Starting in 2014, Uber essentially tagged these phones so the devices couldn't be reused for other scams even after they were wiped. But the practice was against Apple's rules, so Uber "geofenced" Apple headquarters so engineers there wouldn't find out. Of course, Apple did find out, and Cook was not pleased. He reportedly demanded that Uber quit it, and Kalanick agreed, the Times reports.
Uber did not immediately respond to PCMag's request for comment, but in a statement to Engadget denied that it tracks people after they have deleted the app.
"We absolutely do not track individual users or their location if they've deleted the app," Uber said. "As the New York Times story notes towards the very end, this is a typical way to prevent fraudsters from loading Uber onto a stolen phone, putting in a stolen credit card, taking an expensive ride and then wiping the phone—over and over again. Similar techniques are also used for detecting and blocking suspicious logins to protect our users' accounts.
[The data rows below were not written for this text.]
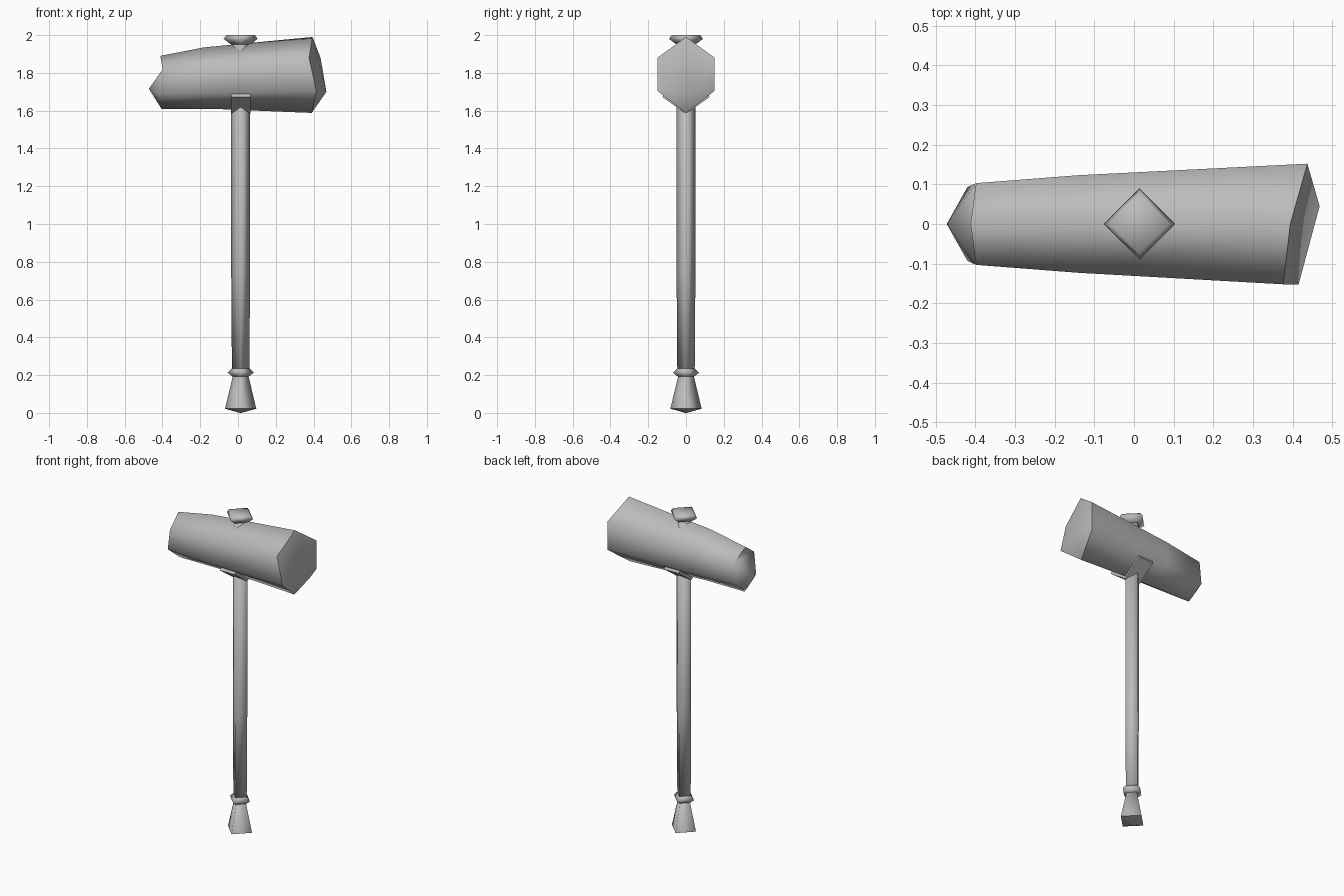
import bpy, bmesh, math

if "Cube" in bpy.data.objects:
    bpy.data.objects.remove(bpy.data.objects["Cube"], do_unlink=True)

GREY = (0.5, 0.5, 0.5, 1)
mat = bpy.data.materials.new("plain_grey")
mat.use_nodes = True
mat.diffuse_color = GREY
mat.node_tree.nodes["Principled BSDF"].inputs["Base Color"].default_value = GREY
AXIS_X = 0.014  # centre line of the handle


def finish(name, bm, smooth=True):
    bmesh.ops.recalc_face_normals(bm, faces=bm.faces)
    for f in bm.faces:
        f.smooth = smooth
    mesh = bpy.data.meshes.new(name)
    bm.to_mesh(mesh)
    bm.free()
    mesh.materials.append(mat)
    obj = bpy.data.objects.new(name, mesh)
    bpy.context.collection.objects.link(obj)
    return obj


def bridge(bm, a, b):
    n = len(a)
    for i in range(n):
        bm.faces.new((a[i], a[(i + 1) % n], b[(i + 1) % n], b[i]))


def sharpen(bm, ring):
    for i, v in enumerate(ring):
        e = bm.edges.get((v, ring[(i + 1) % len(ring)]))
        if e:
            e.smooth = False


def diamond_turned(name, profile, sharp=()):
    """Four-sided turned part from (radius, height) pairs, corners on the axes."""
    bm = bmesh.new()
    rings = []
    for r, z in profile:
        rings.append([bm.verts.new((AXIS_X + r * math.cos(k * math.pi / 2),
                                    r * math.sin(k * math.pi / 2), z)) for k in range(4)])
    for a, b in zip(rings, rings[1:]):
        bridge(bm, a, b)
    bm.faces.new(rings[0])
    bm.faces.new(rings[-1])
    for i in sharp:
        sharpen(bm, rings[i])
    return finish(name, bm)


# Handle, from pommel to the finial above the head
diamond_turned("pommel", [(0.004, 0), (0.083, 0.022), (0.04, 0.2)], sharp=(1,))
diamond_turned("collar", [(0.04, 0.19), (0.069, 0.213), (0.045, 0.237)], sharp=(0, 2))
diamond_turned("shaft", [(0.046, 0.2), (0.05, 0.75), (0.05, 1.96)])
diamond_turned("finial", [(0.05, 1.95), (0.09, 1.98), (0.075, 2.0)], sharp=(0,))

# Hammer head: hexagonal rings ordered top, back upper, back lower, bottom, front lower, front upper
bm = bmesh.new()


def hexagon(points):
    return [bm.verts.new(p) for p in points]


small = hexagon([(-0.412, 0, 1.89), (-0.398, 0.103, 1.82), (-0.42, 0.093, 1.69),
                 (-0.405, 0, 1.61), (-0.42, -0.093, 1.69), (-0.398, -0.103, 1.82)])
middle = hexagon([(-0.18, 0, 1.935), (-0.14, 0.123, 1.845), (-0.14, 0.123, 1.695),
                  (-0.14, 0, 1.61), (-0.14, -0.123, 1.695), (-0.14, -0.123, 1.845)])
large = hexagon([(0.394, 0, 1.99), (0.437, 0.152, 1.88), (0.437, 0.152, 1.705),
                 (0.39, 0, 1.588), (0.415, -0.152, 1.705), (0.376, -0.152, 1.88)])
bridge(bm, small, middle)
bridge(bm, middle, large)

# Striking face with a shallow raised point
peak = bm.verts.new((0.468, 0.045, 1.70))
for i in range(6):
    bm.faces.new((large[i], large[(i + 1) % 6], peak))
sharpen(bm, large)

# Blunt beak at the small end
beak = bm.verts.new((-0.472, 0, 1.716))
bm.faces.new((small[0], small[1], small[5]))
for i in range(1, 5):
    bm.faces.new((small[i], small[i + 1], beak))
bm.faces.new((small[5], small[1], beak))
for i in (0, 5):
    bm.edges.get((small[i], small[(i + 1) % 6])).smooth = False
finish("hammer_head", bm)

# V-shaped bracket cradling the underside of the head
bm = bmesh.new()
section = [(-0.125, 1.672), (0, 1.584), (0.125, 1.672), (0.115, 1.69), (0, 1.61), (-0.115, 1.69)]
sides = [[bm.verts.new((AXIS_X + dx, y, z)) for y, z in section] for dx in (-0.051, 0.051)]
bridge(bm, *sides)
for side in sides:
    bm.faces.new((side[0], side[1], side[4], side[5]))
    bm.faces.new((side[1], side[2], side[3], side[4]))
finish("head_bracket", bm, smooth=False)
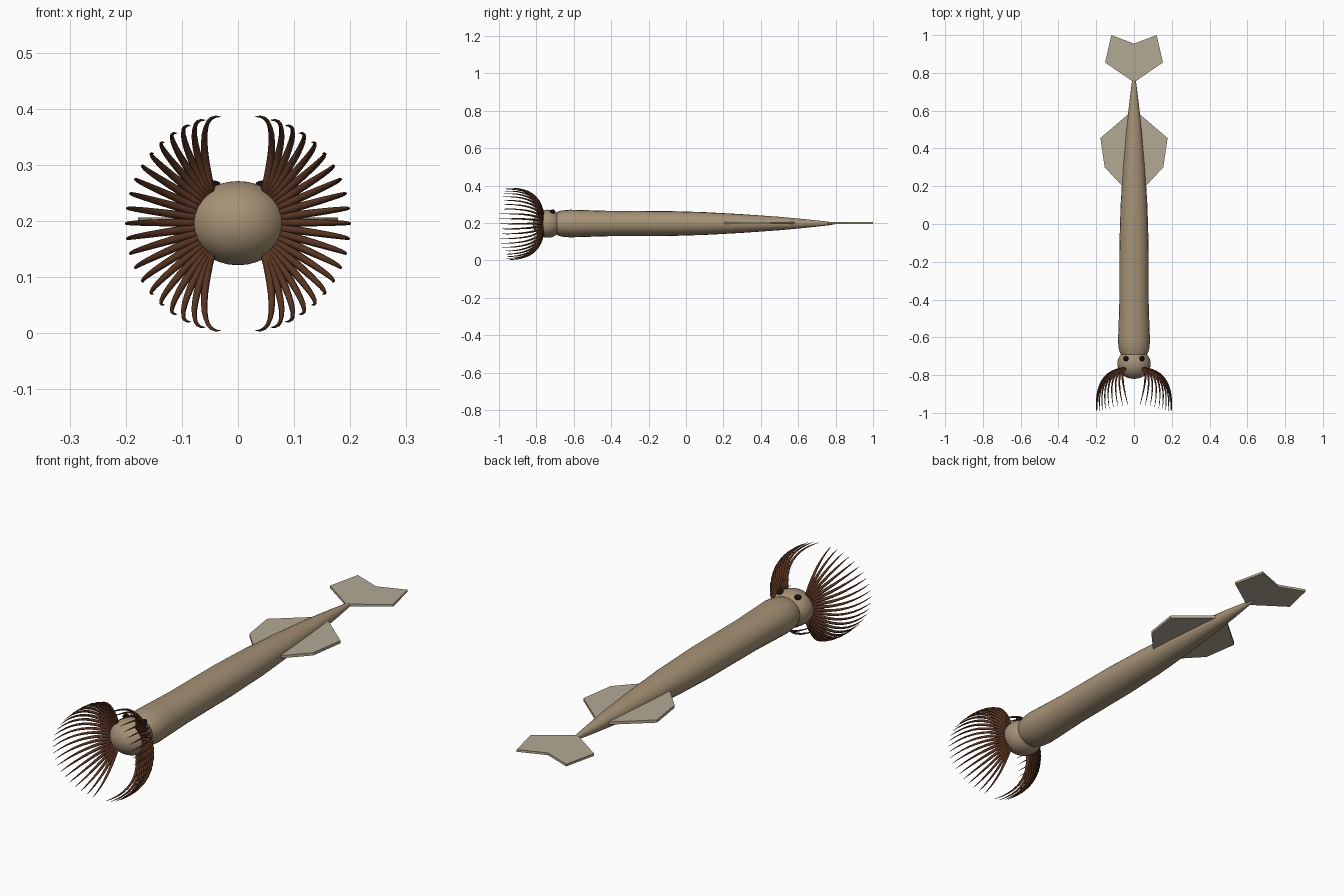
import bpy, bmesh
from math import sin, cos, pi, radians
from mathutils import Vector

if "Cube" in bpy.data.objects:
    bpy.data.objects.remove(bpy.data.objects["Cube"], do_unlink=True)

MID = 0.197  # height of the body axis


def material(name, rgb):
    m = bpy.data.materials.new(name)
    m.use_nodes = True
    m.diffuse_color = (*rgb, 1)
    m.node_tree.nodes["Principled BSDF"].inputs["Base Color"].default_value = (*rgb, 1)
    return m


TAN = material("tan skin", (0.38, 0.285, 0.18))
FIN = material("pale fin", (0.45, 0.40, 0.30))
BROWN = material("brown spine", (0.10, 0.036, 0.016))
BLACK = material("black eye", (0.006, 0.006, 0.006))


def finish(name, bm, mat, smooth=True):
    bmesh.ops.recalc_face_normals(bm, faces=bm.faces)
    me = bpy.data.meshes.new(name)
    bm.to_mesh(me)
    bm.free()
    me.materials.append(mat)
    for p in me.polygons:
        p.use_smooth = smooth
    ob = bpy.data.objects.new(name, me)
    bpy.context.collection.objects.link(ob)
    return ob


def skin_rings(bm, rings):
    """Bridge successive point rings and cap both ends."""
    vs = [[bm.verts.new(p) for p in ring] for ring in rings]
    n = len(vs[0])
    for a, b in zip(vs, vs[1:]):
        for i in range(n):
            j = (i + 1) % n
            bm.faces.new((a[i], a[j], b[j], b[i]))
    bm.faces.new(vs[0])
    bm.faces.new(vs[-1])


def ellipsoid(name, centre, size, mat, segs=32, rings=16):
    bm = bmesh.new()
    bmesh.ops.create_uvsphere(bm, u_segments=segs, v_segments=rings, radius=1)
    for v in bm.verts:
        v.co = Vector(c + k * s for c, k, s in zip(centre, v.co, size))
    return finish(name, bm, mat)


def plate(name, outline, thick):
    bm = bmesh.new()
    low, high = ([(x, y, 0.2 + s * thick / 2) for x, y in outline] for s in (-1, 1))
    skin_rings(bm, [low, high])
    return finish(name, bm, FIN, False)


# Long tapering body: (y, half width, half height)
profile = [(-0.69, 0.070, 0.062), (-0.665, 0.080, 0.070), (-0.62, 0.085, 0.074),
           (-0.55, 0.082, 0.072), (-0.42, 0.078, 0.068), (-0.1, 0.077, 0.067),
           (0.1, 0.071, 0.061), (0.3, 0.058, 0.050), (0.5, 0.041, 0.036),
           (0.65, 0.024, 0.022), (0.76, 0.010, 0.010), (0.805, 0.002, 0.002)]
SIDES = 20
bm = bmesh.new()
skin_rings(bm, [[(w * cos(2 * pi * i / SIDES), y, MID + h * sin(2 * pi * i / SIDES))
                 for i in range(SIDES)] for y, w, h in profile])
body = finish("body", bm, TAN)
body.data.polygons[-2].use_smooth = False

# Head and eyes
ellipsoid("head", (0, -0.74, MID - 0.001), (0.088, 0.08, 0.075), TAN)
for side, s in (("left", 1), ("right", -1)):
    ellipsoid(side + "_eye", (s * 0.043, -0.713, 0.261), (0.014, 0.014, 0.011), BLACK, 12, 8)

# Flat fins
for side, s in (("left", 1), ("right", -1)):
    outline = [(0.0, 0.2), (0.066, 0.205), (0.155, 0.3), (0.178, 0.455), (0.02, 0.59), (0.0, 0.59)]
    plate(side + "_side_fin", [(s * x, y) for x, y in outline], 0.012)
half = [(0.153, 0.855), (0.12, 1.0)]
plate("tail_fin", [(0, 0.75), *half, (0, 0.955)] + [(-x, y) for x, y in half[::-1]], 0.01)


# Curved grasping spines fanned around each side of the head
def spine(bm, s, angle):
    c, k = cos(angle), sin(angle)
    base = Vector((s * (0.045 + 0.012 * c), -0.765, MID + 0.05 * k))
    bend = Vector((s * (0.055 + 0.16 * c), -0.785, MID + 0.2 * k))
    tip = Vector((s * 0.198 * c, -1 + 0.04 * k * k, MID - 0.002 + 0.193 * k))
    around = Vector((-s * k, 0, c))
    rings = []
    steps = 10
    for n in range(steps + 1):
        t = n / steps
        p = base * (1 - t) ** 2 + bend * 2 * t * (1 - t) + tip * t * t
        along = ((bend - base) * (1 - t) + (tip - bend) * t).normalized()
        side = (around - along * around.dot(along)).normalized()
        out = along.cross(side)
        r = 0.0075 * (1 - t) ** 0.7 + 0.0006
        rings.append([p + r * (side * cos(a * pi / 3) + out * sin(a * pi / 3)) for a in range(6)])
    skin_rings(bm, rings)


COUNT = 21
for side, s in (("left", 1), ("right", -1)):
    bm = bmesh.new()
    for i in range(COUNT):
        spine(bm, s, radians(-81 + 162 * i / (COUNT - 1)))
    finish(side + "_spines", bm, BROWN)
Being able to recognize known bad actors when they try to get back onto our network is an important security measure for both Uber and our users."
This is just the latest snafu for Uber, which has been caught driving its autonomous cars in California without a permit and hiding shady practices from regulators, as well as dealing with a sexual harrassment suit.